The album opens in an interesting way. The introductory track functions like you would expect many introductory tracks to do — use instrumentation that’s atypical of the main body of the record to “set the stage”. Here, “Cadáver Perenne” mixes deep droning undercurrents with glistening yet slightly degraded tones to convey a feeling that’s both funereal and frightening, both eerily entrancing and chilling. But that’s immediately followed by an even shorter track.
In “Introit Sabbat” the band conjoin a militaristic snare beat and a raw, grim, imperious riff that ends in a squall — and leads directly into the normal-sized “Sacrificio“, which is a storm of maniacal percussion and writhing, distorted chords that straddle a line between mania and mortification, coupled with horrid howling and unhinged screams. The drum rhythm segues into a gallop as the vocals segue into wild cries, and the riffing into a blaze of savage and seductive exultation. The sound is riotous (there’s that word again), the drumming a gripping display of dynamism, the changing riffs a super-heated spectacle that slashes as well as soars, the vocals a semblance of utter madness.
If anything, the riffing in “Sin Voz ni Rostro” is even more compelling.

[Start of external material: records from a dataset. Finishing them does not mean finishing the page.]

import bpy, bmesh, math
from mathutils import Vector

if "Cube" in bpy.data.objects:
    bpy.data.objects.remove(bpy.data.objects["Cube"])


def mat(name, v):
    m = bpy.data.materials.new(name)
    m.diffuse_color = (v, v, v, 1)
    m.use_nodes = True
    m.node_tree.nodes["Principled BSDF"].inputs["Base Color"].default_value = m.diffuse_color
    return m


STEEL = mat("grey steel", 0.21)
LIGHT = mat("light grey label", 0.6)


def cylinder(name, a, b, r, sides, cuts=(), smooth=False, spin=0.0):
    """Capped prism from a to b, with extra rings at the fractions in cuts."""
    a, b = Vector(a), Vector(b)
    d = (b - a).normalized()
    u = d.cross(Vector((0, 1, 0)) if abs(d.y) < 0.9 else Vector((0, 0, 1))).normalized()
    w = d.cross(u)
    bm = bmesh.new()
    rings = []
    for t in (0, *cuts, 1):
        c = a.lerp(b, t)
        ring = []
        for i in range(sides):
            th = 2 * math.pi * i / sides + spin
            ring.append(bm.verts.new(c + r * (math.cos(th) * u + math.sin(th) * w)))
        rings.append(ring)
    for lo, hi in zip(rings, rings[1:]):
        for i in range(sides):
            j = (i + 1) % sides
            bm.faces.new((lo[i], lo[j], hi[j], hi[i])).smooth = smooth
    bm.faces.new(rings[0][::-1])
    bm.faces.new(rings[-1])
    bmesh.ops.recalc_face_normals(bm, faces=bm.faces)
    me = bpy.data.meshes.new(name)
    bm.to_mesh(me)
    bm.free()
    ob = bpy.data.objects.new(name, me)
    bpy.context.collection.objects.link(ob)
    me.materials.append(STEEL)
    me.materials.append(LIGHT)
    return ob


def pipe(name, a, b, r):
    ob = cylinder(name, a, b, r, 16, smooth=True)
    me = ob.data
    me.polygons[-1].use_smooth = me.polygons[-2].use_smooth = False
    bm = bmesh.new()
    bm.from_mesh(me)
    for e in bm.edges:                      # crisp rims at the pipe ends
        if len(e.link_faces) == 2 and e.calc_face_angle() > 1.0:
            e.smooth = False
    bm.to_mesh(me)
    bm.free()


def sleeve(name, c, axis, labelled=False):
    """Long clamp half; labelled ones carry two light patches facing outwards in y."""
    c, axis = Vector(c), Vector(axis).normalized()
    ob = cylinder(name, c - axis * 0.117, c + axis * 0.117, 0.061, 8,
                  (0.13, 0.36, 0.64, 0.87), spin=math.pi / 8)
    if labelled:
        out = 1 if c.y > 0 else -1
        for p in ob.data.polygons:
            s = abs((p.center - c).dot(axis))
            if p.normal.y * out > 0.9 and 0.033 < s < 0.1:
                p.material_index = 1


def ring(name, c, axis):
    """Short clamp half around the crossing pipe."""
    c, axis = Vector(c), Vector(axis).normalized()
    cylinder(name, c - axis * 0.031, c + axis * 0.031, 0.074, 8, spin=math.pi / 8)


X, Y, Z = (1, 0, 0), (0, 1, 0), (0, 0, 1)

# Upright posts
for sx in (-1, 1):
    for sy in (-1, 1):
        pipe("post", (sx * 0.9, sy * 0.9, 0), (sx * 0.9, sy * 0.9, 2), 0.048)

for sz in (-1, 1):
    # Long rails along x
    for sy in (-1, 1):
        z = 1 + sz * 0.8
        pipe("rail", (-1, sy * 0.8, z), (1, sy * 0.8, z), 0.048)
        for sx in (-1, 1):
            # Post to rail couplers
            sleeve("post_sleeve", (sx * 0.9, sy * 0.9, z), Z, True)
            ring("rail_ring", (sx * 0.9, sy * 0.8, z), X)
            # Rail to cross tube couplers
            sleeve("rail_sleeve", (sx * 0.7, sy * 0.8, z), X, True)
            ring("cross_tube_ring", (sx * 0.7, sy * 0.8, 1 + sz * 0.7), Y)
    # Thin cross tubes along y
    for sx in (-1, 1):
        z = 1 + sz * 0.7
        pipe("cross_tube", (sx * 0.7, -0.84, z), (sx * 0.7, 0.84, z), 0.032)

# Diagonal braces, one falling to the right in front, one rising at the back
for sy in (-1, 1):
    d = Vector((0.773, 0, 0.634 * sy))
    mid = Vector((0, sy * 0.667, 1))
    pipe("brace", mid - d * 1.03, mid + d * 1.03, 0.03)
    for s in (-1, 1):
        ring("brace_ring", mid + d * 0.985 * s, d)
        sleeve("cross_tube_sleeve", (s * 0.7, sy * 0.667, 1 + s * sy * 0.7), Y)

The sound is no less abrasive, the spirit of the music no less ferocious, the vocals no less extreme, but the melodies channel feelings of melancholy, of heart-felt yearning, and of beleaguered despair — which becomes increasingly desperate as the song rushes to its screaming finale — while the drumming also shifts into punk-flavor patterns.
On the other hand, “Infierno Fúnebre” is hurtling and feverish, but the melodic currents in the music create an atmosphere of horror and fear. The frenzy of the music and the unchained derangement of the vocals spawn visions of terrorizing assaults by unreasoning demonic forces, yet as always, the riffing and rhythms change, creating sensations of dervish-like ecstasy to go along with the vicious tumults.

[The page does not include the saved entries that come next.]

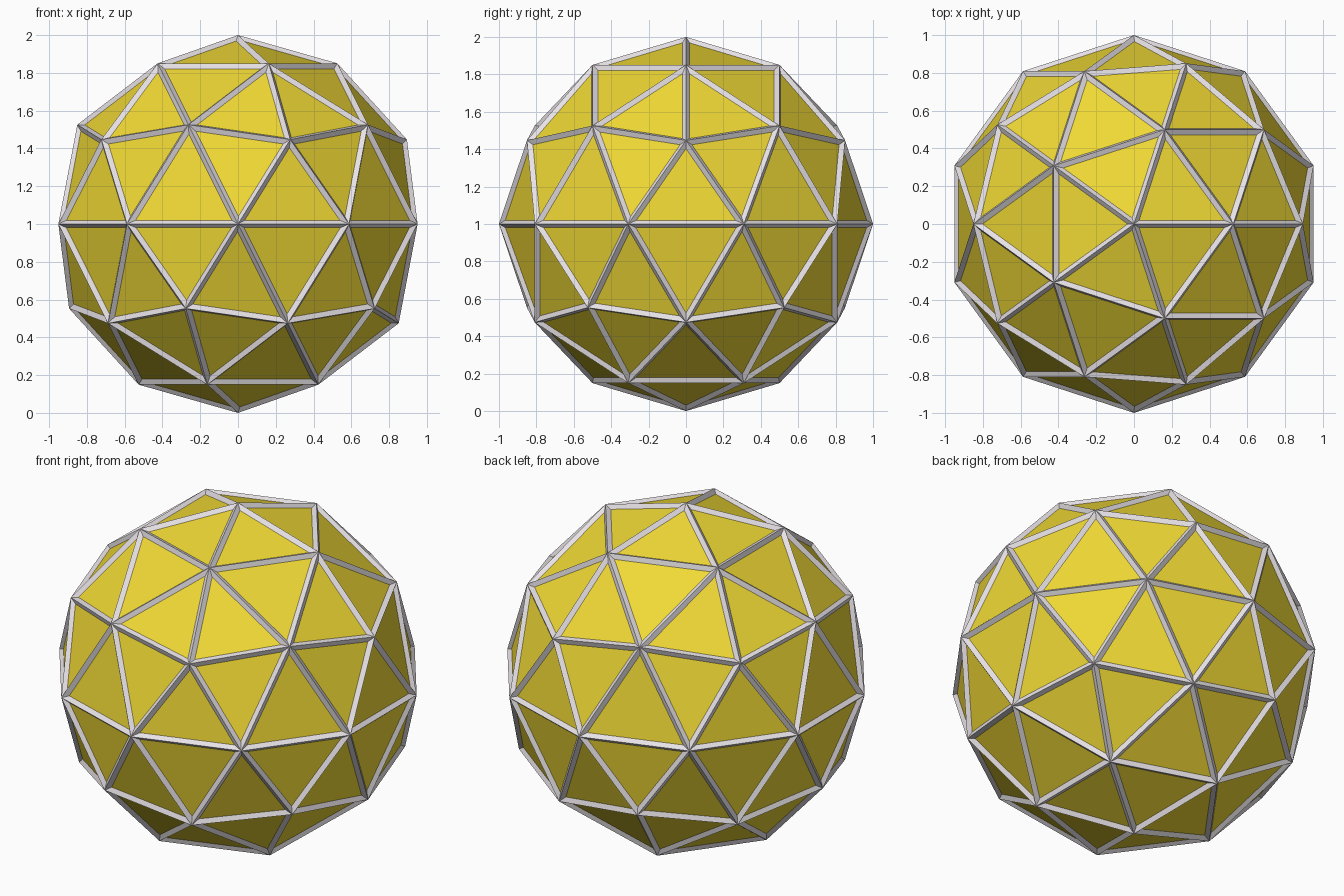
import bpy

if "Cube" in bpy.data.objects:
    bpy.data.objects.remove(bpy.data.objects["Cube"])

STRUT = 0.04            # strut thickness
RADIUS = 1 - STRUT / 2  # panel sphere, so strut ridges reach radius 1


def material(name, colour):
    mat = bpy.data.materials.new(name)
    mat.diffuse_color = colour
    mat.use_nodes = True
    mat.node_tree.nodes["Principled BSDF"].inputs["Base Color"].default_value = mat.diffuse_color
    return mat


def geodesic(name, mat):
    bpy.ops.mesh.primitive_ico_sphere_add(subdivisions=2, radius=RADIUS, location=(0, 0, 1))
    obj = bpy.context.object
    obj.name = name
    obj.data.materials.append(mat)
    return obj


# Flat triangular panels
geodesic("dome_panels", material("yellow", (0.87, 0.69, 0.035, 1)))

# Ridged struts along every panel edge
frame = geodesic("strut_frame", material("pale_grey", (0.80, 0.76, 0.79, 1)))
wire = frame.modifiers.new("struts", 'WIREFRAME')
wire.thickness = STRUT
wire.offset = 0
wire.use_even_offset = True
wire.use_replace = True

The lights-out drum performance in “Oraculum Ab Necromantiæ” creates a feeling of chaos, and there’s a bleak urgency in the riffing, a channeling of boiling desolation and inconsolable pain. How such disturbing sensations could become mesmerizing is a mystery, but the song does indeed create a hypnotic effect, akin perhaps to becoming transfixed by scenes of shocking cruelty and horrible agony. And as the vocals veer from ugly growls into piercing shrieks, it seems as if a horde of demons have captured the room.
“Fuego y Hueso” is itself a fearsome and emotionally fracturing onslaught. The drumming, as ever, is a riveting display of speed, dynamism, and dexterity, while the guitar work leans into the sounds of both mayhem and blood-freezing infernal grandeur, with an air of the apocalypse that comes to the fore as well.
Just as the introductory track has its own unusual attractions, so too does the outro piece, “Gloria Profunda“, which combines distorted organ-like chords that apply heavy-grit sandpaper to the senses, with the corroded shine of piano keys, and together they spawn a mood that’s ominous and haunting — a requiem of sorts that’s stained with tears and ichor, and lingers in the mind maybe longer than you might wish.
As noted, Signal Rex will release the record on digipack CD and cassette tape formats, as well as digitally, on August 28. We hope you enjoy what you hear.